The press and political circles here have criticized the diplomatic ineptitude of the administration. Unless our government is adamant enough to risk a war to prevent North Korea from going nuclear, such criticisms ring hollow. Considering our security dependence on the United States, we cannot afford to defy America every time it suits our taste. President Roh Moo-hyun is correct in calling for changes to the South’s military dependence on Washington.
But the president’s prescriptions for an autonomous military are in danger of sounding like empty phrases to protesters who view anti-American as synonymous with anti-war. It is not easy to convince those constituents who demand mercy for the North Korean regime that keeps us hostage to its policy decisions under the pretext of ethnic homogeneity. It would only seem logical for them not to fear a U.S. military withdrawal. Why then are they restless at the prospect of realigning U.S. Forces in Korea? What drives them to criticize the United States? If only the politicians, the press, and civic groups would realize our position and the level of our capabilities, a better answer to the current security row might be found.
If I were an American official, inviting problems by involving South Korea in the talks would not be a priority. Seoul has undermined Washington’s pressure against North Korea by asking for a lofty compromise with the fickle regime. Incorporating the South in any negotiations would put Washington on the defensive. For the United States, South Korea is just the partner that picks up the tab after the decisions have been made.
South Korea has to accept these major humiliations if our policy is to avoid confrontation and wait for the North to change, even if we are ignored by our kin and discarded by our ally. Domestic confrontations only add to the discord. It must be said that it is too early for South Korea to assume the initiative in dealing with the North.
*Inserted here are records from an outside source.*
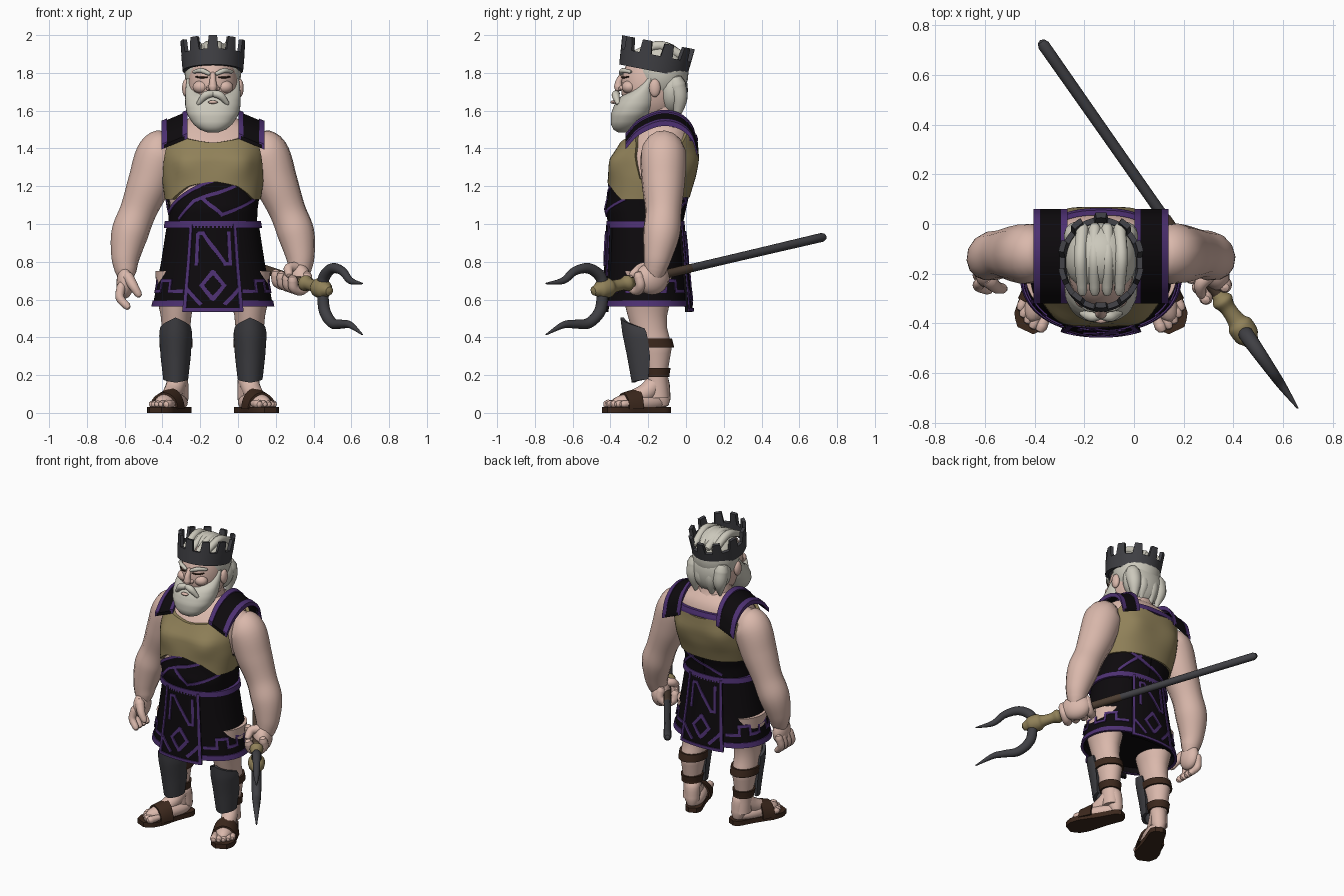
import bpy, bmesh, math
from mathutils import Vector, Matrix

if "Cube" in bpy.data.objects:
    bpy.data.objects.remove(bpy.data.objects["Cube"])
CX = -0.133


def material(name, *rgb):
    m = bpy.data.materials.new(name)
    m.use_nodes = True
    m.diffuse_color = (*rgb, 1)
    m.node_tree.nodes["Principled BSDF"].inputs["Base Color"].default_value = (*rgb, 1)
    return m


SKIN = material("skin", .70, .48, .41)
HAIR = material("pale hair", .60, .58, .50)
BRONZE = material("bronze", .28, .22, .10)
BLACK = material("black cloth", .004, .003, .004)
PURPLE = material("purple trim", .075, .03, .17)
IRON = material("dark iron", .05, .05, .057)
LEATHER = material("brown leather", .045, .021, .012)
WOOD = material("grip wood", .07, .045, .03)


def mesh(name, grids, mat):
    """Join grids of points into one closed, smooth object."""
    bm = bmesh.new()
    for rows in grids:
        vs = [[bm.verts.new(p) for p in r] for r in rows]
        for r, q in zip(vs, vs[1:]):
            for i in range(len(r) - 1):
                bm.faces.new((r[i], q[i], q[i + 1], r[i + 1]))
    bmesh.ops.remove_doubles(bm, verts=bm.verts, dist=1e-4)
    bmesh.ops.holes_fill(bm, edges=[e for e in bm.edges if e.is_boundary], sides=0)
    return finish(name, bm, mat)


def finish(name, bm, mat):
    bmesh.ops.recalc_face_normals(bm, faces=bm.faces)
    me = bpy.data.meshes.new(name)
    bm.to_mesh(me)
    bm.free()
    me.materials.append(mat)
    me.polygons.foreach_set("use_smooth", [True] * len(me.polygons))
    me.set_sharp_from_angle(angle=math.radians(40))
    ob = bpy.data.objects.new(name, me)
    bpy.context.scene.collection.objects.link(ob)
    return ob


def ball(name, loc, radii, mat, rot=0):
    bm = bmesh.new()
    bmesh.ops.create_uvsphere(bm, u_segments=24, v_segments=14, radius=1)
    bm.transform(Matrix.Translation(loc) @ Matrix.Rotation(rot, 4, 'Z') @ Matrix.Diagonal((*radii, 1)))
    return finish(name, bm, mat)


def spline(pts, n=6):
    p = [Vector(q) for q in pts]
    p = [2 * p[0] - p[1]] + p + [2 * p[-1] - p[-2]]
    out = []
    for a, b, c, d in zip(p, p[1:], p[2:], p[3:]):
        for t in (i / n for i in range(n)):
            out.append(b + (c - a) * t / 2 + (a * 2 - b * 5 + c * 4 - d) * (t * t / 2)
                       + (b * 3 - a - c * 3 + d) * (t ** 3 / 2))
    return out + [p[-2]]


def tube_grid(pts, sides=14):
    """Round-ended tube through (x, y, z, radius) points."""
    s = spline(pts)
    c = [(q.to_3d(), q[3]) for q in s]
    n, rows = Vector((.31, .83, .47)), []
    for i, (p, r) in enumerate(c):
        t = (c[min(i + 1, len(c) - 1)][0] - c[max(i - 1, 0)][0]).normalized()
        n = (n - t * n.dot(t)).normalized()
        b = t.cross(n)
        rings = [(0, 1)]
        if i == 0:
            rings = [(-1, .1), (-.75, .66), (0, 1)]
        if i == len(c) - 1:
            rings = [(0, 1), (.75, .66), (1, .1)]
        for o, k in rings:
            rows.append([p + t * (o * r) + (n * math.cos(a) + b * math.sin(a)) * (r * k)
                         for a in (math.tau * j / sides for j in range(sides + 1))])
    return rows


def tube(name, mat, *paths):
    return mesh(name, [tube_grid(p) for p in paths], mat)


def sheet(f, nu, nv):
    """Thick sheet: f(a, b, k) with k = 1 outside, 0 inside."""
    return [[f(a / nu, b / nv, 1) for b in range(nv + 1)]
            + [f(a / nu, b / nv, 0) for b in range(nv, -1, -1)]
            + [f(a / nu, 0, 1)] for a in range(nu + 1)]


def lookup(table, x):
    if x <= table[0][0]:
        return table[0][1:]
    for p, q in zip(table, table[1:]):
        if x <= q[0]:
            t = (x - p[0]) / (q[0] - p[0])
            return [u + (v - u) * t for u, v in zip(p[1:], q[1:])]
    return table[-1][1:]


def surface(cx, table, n=2.0):
    """Oval body from (z, half width, front y, back y); angle 0 is the front."""
    def f(u, z, off=0):
        hx, yf, yb = lookup(table, z)
        s, c = math.sin(math.radians(u)), math.cos(math.radians(u))
        return Vector((cx + math.copysign(abs(s) ** (2 / n), s) * (hx + off),
                       (yf + yb) / 2 - math.copysign(abs(c) ** (2 / n), c) * ((yb - yf) / 2 + off), z))
    return f


def solid(name, f, z0, z1, mat, n=20):
    return mesh(name, [[[f(u, z0 + (z1 - z0) * i / n) for u in range(-180, 181, 9)] for i in range(n + 1)]], mat)


def patch(name, f, u0, u1, lo, hi, mat, off=.012, thick=.012, relief=lambda u, z: 0):
    lo, hi = [(e if callable(e) else (lambda u, e=e: e)) for e in (lo, hi)]

    def g(a, b, k):
        u = u0 + (u1 - u0) * a
        z = lo(u) + (hi(u) - lo(u)) * b
        return f(u, z, off + (k - 1) * thick + relief(u, z))
    return mesh(name, [sheet(g, max(4, int(abs(u1 - u0) / 4)), 12)], mat)


def ribbon(name, f, lines, off, w=.009, mat=PURPLE):
    """Thin painted lines through (angle, z) points on a surface."""
    grids, deg = [], 200
    for line in lines:
        for (u0, z0), (u1, z1) in zip(line, line[1:]):
            d = Vector(((u1 - u0) / deg, z1 - z0))
            e = d.normalized() * w
            def g(a, b, k):
                q = Vector((u0 / deg, z0)) - e + (d + 2 * e) * a + Vector((-e.y, e.x)) * (2 * b - 1)
                return f(q.x * deg, q.y, off + .006 * k)
            grids.append(sheet(g, max(2, int(d.length / .02)), 2))
    return mesh(name, grids, mat)


# Torso, chest armour and tunic
torso = surface(CX, [(.97, .22, -.395, -.03), (1.08, .225, -.415, -.02), (1.15, .235, -.40, .0), (1.25, .25, -.39, .03),
                     (1.35, .255, -.375, .045), (1.45, .25, -.315, .04), (1.51, .225, -.26, .02), (1.55, .15, -.22, -.01),
                     (1.58, .07, -.18, -.06)], 2.4)
solid("torso", torso, .97, 1.58, SKIN, 26)


def top_edge(u):
    return lookup([(0, 1.43), (25, 1.45), (45, 1.485), (60, 1.42), (78, 1.24), (90, 1.22)], abs(u))[0]


def muscle(u, z):
    return .022 * math.exp(-((abs(u) - 27) / 18) ** 2 - ((z - 1.32) / .075) ** 2)


patch("breastplate", torso, -90, 90, lambda u: lookup([(0, 1.225), (25, 1.20), (55, 1.13), (90, 1.13)], abs(u))[0],
      top_edge, BRONZE, .022, .02, muscle)
patch("backplate", torso, 90, 270, 1.14, lambda u: top_edge(u - 180), BRONZE, .022, .02, lambda u, z: muscle(u - 180, z) * .7)
patch("back_collar", torso, 138, 222, 1.44, 1.475, PURPLE, .024, .02)


def wrap_edge(u):
    return lookup([(-180, 1.2), (-115, 1.2), (-75, 1.06), (0, 1.235), (180, 1.235)], u)[0]


patch("tunic", torso, -180, 180, .97, wrap_edge, BLACK, .012, .01)
ribbon("tunic_trim", torso, [[(-110, 1.185), (-75, 1.06), (-2, 1.225)], [(-45, 1.03), (-20, 1.12), (22, 1.20)],
                             [(-8, 1.13), (8, 1.05), (60, 1.13)], [(130, 1.03), (165, 1.13)], [(150, 1.14), (205, 1.04)]], .013)

# Skirt with front and back flaps
skirt = surface(CX, [(.53, .315, -.425, .01), (.60, .30, -.42, .005), (.80, .262, -.405, -.015), (1.02, .228, -.395, -.035)], 2.2)
patch("skirt", skirt, -180, 180, .565, 1.0, BLACK)
solid("skirt_lining", skirt, .60, .64, BLACK, 2)
patch("skirt_hem", skirt, -180, 180, .562, .595, PURPLE, .018, .016)
patch("belt", skirt, -180, 180, .98, 1.015, PURPLE, .026, .025)
keys = [(30, .645)]
for i in range(7):
    z = (.645, .70)[i % 2]
    keys += [(30 + 17 * i, z), (47 + 17 * i, z)]
keys = [p for i, p in enumerate(keys) if i == 0 or p != keys[i - 1]]
ribbon("skirt_key_pattern", skirt, [[(s * u, z) for u, z in keys] for s in (-1, 1)], .013)
for side, base in (("front", 0), ("back", 180)):
    patch(side + "_flap", skirt, base - 26, base + 26, .535, .99, BLACK, .026, .02)
    motif = [[(-24, .99), (-24, .545), (24, .545), (24, .99)], [(0, .745), (-9, .675), (0, .605), (9, .675), (0, .745)],
             [(-15, .79), (-15, .95), (-9, .95), (11, .79), (16, .79), (16, .95)], [(-22, .65), (-10, .58)], [(22, .65), (10, .58)]]
    ribbon(side + "_flap_motif", skirt, [[(u + base, z) for u, z in m] for m in motif], .027)

# Shoulder straps, arms, legs and sandals on both sides
path = spline([(-.32, 1.45), (-.25, 1.525), (-.14, 1.572), (-.04, 1.56), (.03, 1.50), (.06, 1.41)])
for s, side in ((-1, "right"), (1, "left")):
    def P(d, y, z, *r):
        return (CX + s * d, y, z, *r)

    for part, d0, d1, mat, lift in (("strap", .15, .26, BLACK, 0), ("strap_inner_trim", .135, .162, PURPLE, .008),
                                    ("strap_outer_trim", .243, .272, PURPLE, .008)):
        def g(a, b, k):
            y, z = path[round(a * (len(path) - 1))]
            d = d0 + (d1 - d0) * b
            return Vector(P(d, y, z - (d - .14) * .42 + (.02 + lift) * k))
        mesh(f"{side}_{part}", [sheet(g, len(path) - 1, 3)], mat)

    tube(side + "_arm", SKIN, [P(.22, -.12, 1.42, .08), P(.28, -.12, 1.375, .12), P(.335, -.12, 1.22, .115), P(.395, -.12, 1.07, .097),
                               P(.44, -.13, .95, .098), P(.462, -.15, .83, .077), P(.462, -.165, .75, .058)])
    leg = surface(CX + s * .195, [(.08, .05, -.21, -.09), (.2, .052, -.21, -.1), (.35, .075, -.265, -.075), (.45, .075, -.29, -.1),
                                  (.52, .082, -.31, -.1), (.6, .1, -.33, -.08), (.75, .11, -.34, -.06)])
    solid(side + "_leg", leg, .08, .75, SKIN)
    for i, z in enumerate((.19, .345)):
        patch(f"{side}_leg_strap_{i + 1}", leg, -180, 180, z, z + .048, LEATHER, .012, .015)
    shin = surface(CX + s * .197, [(.16, .052, -.275, -.14), (.3, .068, -.30, -.10), (.42, .076, -.325, -.11), (.5, .06, -.335, -.17)])
    patch(side + "_greave", shin, -95, 95, lambda u: .16 + abs(u) * .0002, lambda u: .505 - abs(u) * .0006, IRON, .012, .02)

    ang = math.radians(25)

    def F(lx, ly, z, *r):
        return P(.165 + math.sin(ang) * ly + math.cos(ang) * lx, -.13 - math.cos(ang) * ly + math.sin(ang) * lx, z, *r)

    def sole(a, b, k):
        ly = -.045 + .375 * a
        w = lookup([(-.045, .025), (-.02, .05), (.1, .058), (.22, .078), (.29, .07), (.33, .035)], ly)[0]
        return Vector(F((2 * b - 1) * w, ly, .032 * k))

    def foot_strap(a, b, k):
        t = math.pi * a
        return Vector(F((.07 + .012 * k) * math.cos(t), .14 + .085 * b, .02 + (.1 - .025 * b + .012 * k) * math.sin(t)))
    mesh(side + "_sole", [sheet(sole, 16, 4)], LEATHER)
    mesh(side + "_foot_strap", [sheet(foot_strap, 16, 4)], LEATHER)
    ball(side + "_foot", F(0, .13, .055), (.062, .16, .052), SKIN, s * ang)
    tube(side + "_instep", SKIN, [F(.01, .0, .07, .045), F(.01, .02, .17, .05), F(.01, .09, .11, .05), F(0, .19, .065, .042)])
    tube(side + "_toes", SKIN, *[[F(x, y - .06, .05, .018), F(x, y, .046, .019 + .005 * (x < -.04))]
                                 for x, y in ((-.052, .29), (-.02, .295), (.008, .285), (.034, .27), (.056, .25))])

# Open right hand
ball("right_palm", (CX - .465, -.18, .69), (.045, .075, .085), SKIN)
tube("right_fingers", SKIN, *[[(CX - .485, y, .67, .024), (CX - .492, y - .015, .61, .023), (CX - .455, y - .03, .565, .02)]
                              for y in (-.235, -.195, -.155, -.12)])
tube("right_thumb", SKIN, [(CX - .45, -.23, .72, .03), (CX - .42, -.255, .67, .025), (CX - .395, -.26, .63, .02)])


# Two-pronged spear held in the left hand
def L(y, r, dz=0):
    return (.14 - .70 * y, y, .76 + .235 * y + dz, r)


tube("spear_shaft", IRON, [L(.72, .024), L(.3, .022), L(-.02, .022)])
tube("spear_grip", WOOD, [L(.02, .024), L(-.15, .024), L(-.34, .024)])
tube("spear_socket", BRONZE, [L(-.29, .03), L(-.31, .043), L(-.34, .032), L(-.385, .036), L(-.41, .052), L(-.45, .05), L(-.47, .035)])
for name, pts in (("upper_prong", [(-.44, .65, .03), (-.452, .72, .031), (-.515, .765, .028), (-.59, .75, .023), (-.65, .70, .018), (-.74, .685, .004)]),
                  ("lower_prong", [(-.44, .64, .03), (-.455, .54, .031), (-.515, .475, .028), (-.59, .47, .023), (-.65, .465, .018), (-.74, .415, .004)])):
    tube(name, IRON, [(.14 - .70 * y, y, z, r) for y, z, r in pts])
ball("left_palm", (.315, -.18, .71), (.06, .095, .085), SKIN, .5)
axis = Vector((-.70, 1, .235)).normalized()
out = Vector((1, .7, 0)).normalized()
up = out.cross(axis).normalized()
fingers = []
for i in range(4):
    c = Vector(L(-.27 + .042 * i, 0)[:3])
    fingers.append([(*(c + out * (.05 * math.cos(t)) - up * (.05 * math.sin(t))), .027) for t in (-.6, .4, 1.4, 2.4, 3.3)])
tube("left_fingers", SKIN, *fingers)
tube("left_thumb", SKIN, [(.31, -.2, .77, .03), (.27, -.24, .765, .027), (.27, -.28, .735, .021)])

# Head, face and ears
tube("neck", SKIN, [(CX, -.12, 1.5, .125), (CX, -.13, 1.56, .105), (CX, -.15, 1.68, .095)])
ball("head", (CX, -.18, 1.73), (.133, .165, .2), SKIN)
tube("nose", SKIN, [(CX, -.335, 1.79, .015), (CX, -.355, 1.755, .018), (CX, -.358, 1.725, .024)],
     *[[(CX + s * .02, -.34, 1.72, .014), (CX + s * .024, -.345, 1.718, .013)] for s in (-1, 1)])
ball("lower_lip", (CX, -.385, 1.645), (.026, .015, .009), SKIN)
for s, side in ((-1, "right"), (1, "left")):
    ball(side + "_ear", (CX + s * .143, -.165, 1.72), (.02, .03, .048), SKIN)
    ball(side + "_cheek", (CX + s * .062, -.30, 1.725), (.045, .04, .035), SKIN)
    tube(side + "_eyebrow", HAIR, [(CX + s * .022, -.345, 1.797, .011), (CX + s * .06, -.335, 1.812, .013), (CX + s * .1, -.295, 1.806, .009)])
    tube(side + "_closed_eye", LEATHER, [(CX + s * .03, -.341, 1.778, .004), (CX + s * .06, -.332, 1.775, .005), (CX + s * .09, -.305, 1.78, .004)])
    tube(side + "_moustache", HAIR, [(CX + s * .005, -.368, 1.69, .018), (CX + s * .04, -.372, 1.68, .021), (CX + s * .075, -.36, 1.64, .012)])

# Beard, hair and crown
beard = surface(CX, [(1.485, .03, -.36, -.31), (1.50, .07, -.385, -.27), (1.53, .105, -.398, -.23), (1.58, .137, -.398, -.18),
                     (1.63, .147, -.38, -.15), (1.67, .147, -.352, -.14), (1.71, .145, -.29, -.15), (1.77, .138, -.22, -.16)], 2.2)
solid("beard", beard, 1.485, 1.77, HAIR)
ball("hair_cap", (CX, -.135, 1.80), (.15, .148, .168), HAIR)
ball("hair_back", (CX, -.075, 1.71), (.145, .085, .14), HAIR)
tube("hair_locks", HAIR, *[[(CX + d, -.05, 1.74, .05), (CX + d, -.035, 1.66, .042), (CX + d * .9, -.05, z, .01)]
                           for d, z in ((-.1, 1.57), (-.035, 1.55), (.04, 1.58), (.1, 1.55))])
tube("hair_waves", HAIR, *[[(CX + d, -.27, 1.90, .02), (CX + d * 1.1, -.14, 1.945, .025), (CX + d, -.02, 1.89, .025)] for d in (-.075, -.025, .025, .075)])

tilt = Matrix.Translation((CX, -.175, 1.81)) @ Matrix.Rotation(math.radians(-11), 4, 'X')


def crown_piece(mid, half, z0, z1, narrow, nu):
    def g(a, b, k):
        t = math.radians(mid + half * (2 * a - 1) * (1 - narrow * b))
        z = z0 + (z1 - z0) * b
        r = .138 + .022 * k + .09 * z
        return tilt @ Vector((math.sin(t) * r, -math.cos(t) * (r + .022), z))
    return sheet(g, nu, 3)


mesh("crown", [crown_piece(0, 180, 0, .085, 0, 60)], IRON)
mesh("crown_points", [crown_piece(36 * i, 10.5, .075, .155, .3, 4) for i in range(10)], IRON)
Expecting a quick resolution of the issue is foolish. From what I see, the United States has neither the intention nor the resources to go to war with North Korea. On the other hand, the American domestic political landscape is too divided to pull off a great compromise with Pyeongyang. Eighteen months remain until the next presidential elections, and the real race begins at the end of this year. It took 19 months to resolve the last nuclear standoff in 1994. This dispute is destined to be even tougher, as North Korea has successfully driven up the stakes for everyone.
President Bush is not dull enough to wage war aimed at dissolving the “axis of evil” at the cost of his re-election. Last summer, the White House remained quiet for a full 12 days after it was informed of North Korea’s nuclear intentions, until after Congress passed the resolution to authorize war against Iraq. As soon as he declared victory on Iraq, president Bush turned his focus to the U.S. economy, resolving not to repeat his father’s mistakes. The U.S. negotiation strategies towards the North would be to buy time until the administration is assured of a second term. Fully aware of this outlook, Pyeongyang will attempt to strike a quick deal by drawing attention to its nuclear reprocessing efforts. It seems that North Korea better understands the U.S. than its half-century ally. Being disappointed at being left out of the negotiation amounts to self-torment. And we should brace ourselves for the burden-sharing if we acknowledge that a fragile peace is preferable to war.
South Korea needs to reconfigure its position. We should give priority to formulating a rationale to convince the United States than to persuade North Korea. Such an effort begins with a stern understanding of the realities surrounding the Korean Peninsula. It requires the leadership to voice convictions that may prove initially unpopular. And for the time being, negotiating with Pyeongyang should be left to the United States.
Unfortunately, there seem to be few alternatives.
* The writer is an editorial writer of the JoongAng Ilbo.
by Kil Jeong-woo